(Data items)
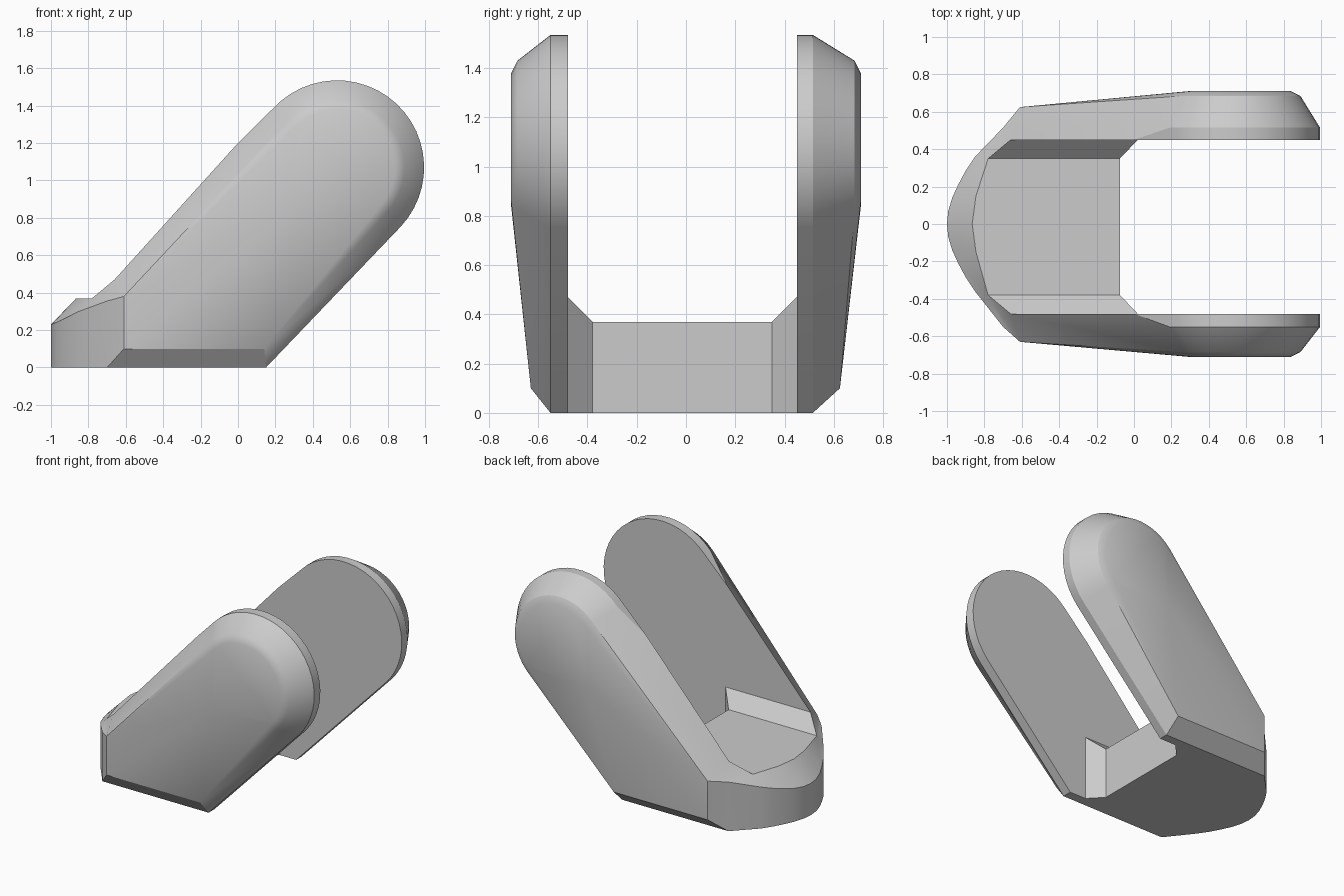
import bpy, bmesh
from math import cos, sin, radians
from mathutils import Vector

cube = bpy.data.objects.get("Cube")
if cube:
    bpy.data.objects.remove(cube, do_unlink=True)

# Single grey material
grey = bpy.data.materials.new("light_grey")
grey.use_nodes = True
COLOR = (0.6, 0.6, 0.6, 1)
grey.diffuse_color = COLOR
grey.node_tree.nodes["Principled BSDF"].inputs["Base Color"].default_value = COLOR

bm = bmesh.new()
STEPS = 24
OUTER = 0.71
PLATE_Z = 0.37
FLOOR_X, CHEEK_X, HEEL_X = -0.075, 0.02, 0.15


def face(*points):
    """Add one polygon; matching corners are welded later."""
    bm.faces.new([bm.verts.new(p) for p in points])


def arc(radius, y):
    """Rounded arm tip, from the upper tangent to the lower tangent."""
    out = []
    for k in range(STEPS + 1):
        a = radians(137 - 180 * k / STEPS)
        out.append(Vector((0.53 + radius * cos(a), y, 1.07 + radius * sin(a))))
    return out


def strip(a, b):
    for k in range(len(a) - 1):
        face(a[k], a[k + 1], b[k + 1], b[k])


def build_side(s, inner, mid, low):
    """One arm with its half of the nose; returns the borders of the flat middle faces."""
    def pt(x, y, z):
        return Vector((x, s * y, z))

    floor_y = inner - 0.1
    tip_in, tip_mid = arc(0.465, s * inner), arc(0.465, s * mid)
    tip_shoulder, tip_out = arc(0.36, s * (OUTER - 0.025)), arc(0.31, s * OUTER)
    root, bend = pt(-0.66, inner, 0.47), pt(0, inner, 1.2)
    heel_in, heel_mid = pt(HEEL_X, inner, 0), pt(HEEL_X, mid, 0)
    cheek_low, cheek_top = pt(CHEEK_X, inner, 0), pt(CHEEK_X, inner, 0.47)
    floor_low, floor_top = pt(FLOOR_X, floor_y, 0), pt(FLOOR_X, floor_y, PLATE_Z)
    toe = pt(-0.7, mid, 0)
    front_low, front_top = pt(-0.61, low, 0.1), pt(-0.61, low, 0.38)
    back_low, hub = pt(0.14, low, 0.1), pt(0.29, OUTER, 0.84)

    # Arm inside face and rounded rim
    face(root, bend, *tip_in, heel_in, cheek_low, cheek_top)
    strip(tip_in + [heel_in], tip_mid + [heel_mid])
    face(bend, tip_in[0], tip_mid[0])
    strip(tip_mid, tip_shoulder)
    strip(tip_shoulder, tip_out)

    # Arm upper, lower and bottom bevels
    face(bend, tip_mid[0], tip_shoulder[0])
    face(root, bend, tip_shoulder[0], front_top)
    face(front_top, tip_shoulder[0], tip_out[0])
    face(tip_mid[-1], heel_mid, back_low, tip_shoulder[-1])
    face(tip_shoulder[-1], back_low, tip_out[-1])
    face(heel_mid, toe, front_low, back_low)

    # Arm outside, a flat tip and a tapered shank
    face(*tip_out, hub)
    face(hub, tip_out[-1], back_low)
    face(hub, back_low, front_low)
    face(hub, front_low, front_top)
    face(hub, front_top, tip_out[0])

    # Bevel between plate and arm, and the notch corner
    plate_corner = pt(-0.78, floor_y, PLATE_Z)
    plate_side = pt(-0.845, 0.15, PLATE_Z)
    plate_tip = pt(-0.865, 0, PLATE_Z)
    face(cheek_top, root, plate_corner, floor_top)
    face(floor_low, floor_top, cheek_top, cheek_low)

    # Nose wall and its top bevel
    plan = [(-0.7, mid, 0.355), (-0.85, 0.36, 0.3), (-0.9, 0.285, 0.275),
            (-0.94, 0.21, 0.255), (-0.972, 0.14, 0.24), (-0.993, 0.07, 0.232), (-1, 0, 0.23)]
    top = [pt(*p) for p in plan]
    base = [pt(x, y, 0) for x, y, z in plan]
    face(front_top, front_low, toe, top[0])
    strip(top, base)
    face(root, plate_corner, front_top)
    face(front_top, plate_corner, top[0])
    for k in range(3):
        face(plate_corner, top[k], top[k + 1])
    face(plate_corner, top[3], plate_side)
    for k in range(3, 5):
        face(plate_side, top[k], top[k + 1])
    face(plate_side, top[5], plate_tip)
    face(plate_tip, top[5], top[6])

    plate = [plate_tip, plate_side, plate_corner, floor_top]
    sole = base[::-1] + [heel_mid, heel_in, cheek_low, floor_low]
    return plate, sole, [floor_top, floor_low]


front = build_side(-1, 0.48, 0.55, 0.63)
back = build_side(1, 0.45, 0.515, 0.625)

# Plate top, sole and notch wall close the middle
for a, b in zip(front, back):
    shared = (a[0] - b[0]).length < 0.001
    face(*a, *(b[:0:-1] if shared else b[::-1]))

bmesh.ops.remove_doubles(bm, verts=bm.verts, dist=0.0005)
bmesh.ops.recalc_face_normals(bm, faces=bm.faces)
mesh = bpy.data.meshes.new("forked_bracket")
bm.to_mesh(mesh)
bm.free()
mesh.materials.append(grey)
bracket = bpy.data.objects.new("forked_bracket", mesh)
bpy.context.collection.objects.link(bracket)
bpy.ops.object.select_all(action="DESELECT")
bracket.select_set(True)
bpy.context.view_layer.objects.active = bracket
bpy.ops.object.shade_smooth_by_angle(angle=radians(30))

#### The task
Type out the entries again without a single change, and leave the pictures out.

#### Output below
import bpy, bmesh
from math import cos, sin, radians
from mathutils import Vector

cube = bpy.data.objects.get("Cube")
if cube:
    bpy.data.objects.remove(cube, do_unlink=True)

# Single grey material
grey = bpy.data.materials.new("light_grey")
grey.use_nodes = True
COLOR = (0.6, 0.6, 0.6, 1)
grey.diffuse_color = COLOR
grey.node_tree.nodes["Principled BSDF"].inputs["Base Color"].default_value = COLOR

bm = bmesh.new()
STEPS = 24
OUTER = 0.71
PLATE_Z = 0.37
FLOOR_X, CHEEK_X, HEEL_X = -0.075, 0.02, 0.15


def face(*points):
    """Add one polygon; matching corners are welded later."""
    bm.faces.new([bm.verts.new(p) for p in points])


def arc(radius, y):
    """Rounded arm tip, from the upper tangent to the lower tangent."""
    out = []
    for k in range(STEPS + 1):
        a = radians(137 - 180 * k / STEPS)
        out.append(Vector((0.53 + radius * cos(a), y, 1.07 + radius * sin(a))))
    return out


def strip(a, b):
    for k in range(len(a) - 1):
        face(a[k], a[k + 1], b[k + 1], b[k])


def build_side(s, inner, mid, low):
    """One arm with its half of the nose; returns the borders of the flat middle faces."""
    def pt(x, y, z):
        return Vector((x, s * y, z))

    floor_y = inner - 0.1
    tip_in, tip_mid = arc(0.465, s * inner), arc(0.465, s * mid)
    tip_shoulder, tip_out = arc(0.36, s * (OUTER - 0.025)), arc(0.31, s * OUTER)
    root, bend = pt(-0.66, inner, 0.47), pt(0, inner, 1.2)
    heel_in, heel_mid = pt(HEEL_X, inner, 0), pt(HEEL_X, mid, 0)
    cheek_low, cheek_top = pt(CHEEK_X, inner, 0), pt(CHEEK_X, inner, 0.47)
    floor_low, floor_top = pt(FLOOR_X, floor_y, 0), pt(FLOOR_X, floor_y, PLATE_Z)
    toe = pt(-0.7, mid, 0)
    front_low, front_top = pt(-0.61, low, 0.1), pt(-0.61, low, 0.38)
    back_low, hub = pt(0.14, low, 0.1), pt(0.29, OUTER, 0.84)

    # Arm inside face and rounded rim
    face(root, bend, *tip_in, heel_in, cheek_low, cheek_top)
    strip(tip_in + [heel_in], tip_mid + [heel_mid])
    face(bend, tip_in[0], tip_mid[0])
    strip(tip_mid, tip_shoulder)
    strip(tip_shoulder, tip_out)

    # Arm upper, lower and bottom bevels
    face(bend, tip_mid[0], tip_shoulder[0])
    face(root, bend, tip_shoulder[0], front_top)
    face(front_top, tip_shoulder[0], tip_out[0])
    face(tip_mid[-1], heel_mid, back_low, tip_shoulder[-1])
    face(tip_shoulder[-1], back_low, tip_out[-1])
    face(heel_mid, toe, front_low, back_low)

    # Arm outside, a flat tip and a tapered shank
    face(*tip_out, hub)
    face(hub, tip_out[-1], back_low)
    face(hub, back_low, front_low)
    face(hub, front_low, front_top)
    face(hub, front_top, tip_out[0])

    # Bevel between plate and arm, and the notch corner
    plate_corner = pt(-0.78, floor_y, PLATE_Z)
    plate_side = pt(-0.845, 0.15, PLATE_Z)
    plate_tip = pt(-0.865, 0, PLATE_Z)
    face(cheek_top, root, plate_corner, floor_top)
    face(floor_low, floor_top, cheek_top, cheek_low)

    # Nose wall and its top bevel
    plan = [(-0.7, mid, 0.355), (-0.85, 0.36, 0.3), (-0.9, 0.285, 0.275),
            (-0.94, 0.21, 0.255), (-0.972, 0.14, 0.24), (-0.993, 0.07, 0.232), (-1, 0, 0.23)]
    top = [pt(*p) for p in plan]
    base = [pt(x, y, 0) for x, y, z in plan]
    face(front_top, front_low, toe, top[0])
    strip(top, base)
    face(root, plate_corner, front_top)
    face(front_top, plate_corner, top[0])
    for k in range(3):
        face(plate_corner, top[k], top[k + 1])
    face(plate_corner, top[3], plate_side)
    for k in range(3, 5):
        face(plate_side, top[k], top[k + 1])
    face(plate_side, top[5], plate_tip)
    face(plate_tip, top[5], top[6])

    plate = [plate_tip, plate_side, plate_corner, floor_top]
    sole = base[::-1] + [heel_mid, heel_in, cheek_low, floor_low]
    return plate, sole, [floor_top, floor_low]


front = build_side(-1, 0.48, 0.55, 0.63)
back = build_side(1, 0.45, 0.515, 0.625)

# Plate top, sole and notch wall close the middle
for a, b in zip(front, back):
    shared = (a[0] - b[0]).length < 0.001
    face(*a, *(b[:0:-1] if shared else b[::-1]))

bmesh.ops.remove_doubles(bm, verts=bm.verts, dist=0.0005)
bmesh.ops.recalc_face_normals(bm, faces=bm.faces)
mesh = bpy.data.meshes.new("forked_bracket")
bm.to_mesh(mesh)
bm.free()
mesh.materials.append(grey)
bracket = bpy.data.objects.new("forked_bracket", mesh)
bpy.context.collection.objects.link(bracket)
bpy.ops.object.select_all(action="DESELECT")
bracket.select_set(True)
bpy.context.view_layer.objects.active = bracket
bpy.ops.object.shade_smooth_by_angle(angle=radians(30))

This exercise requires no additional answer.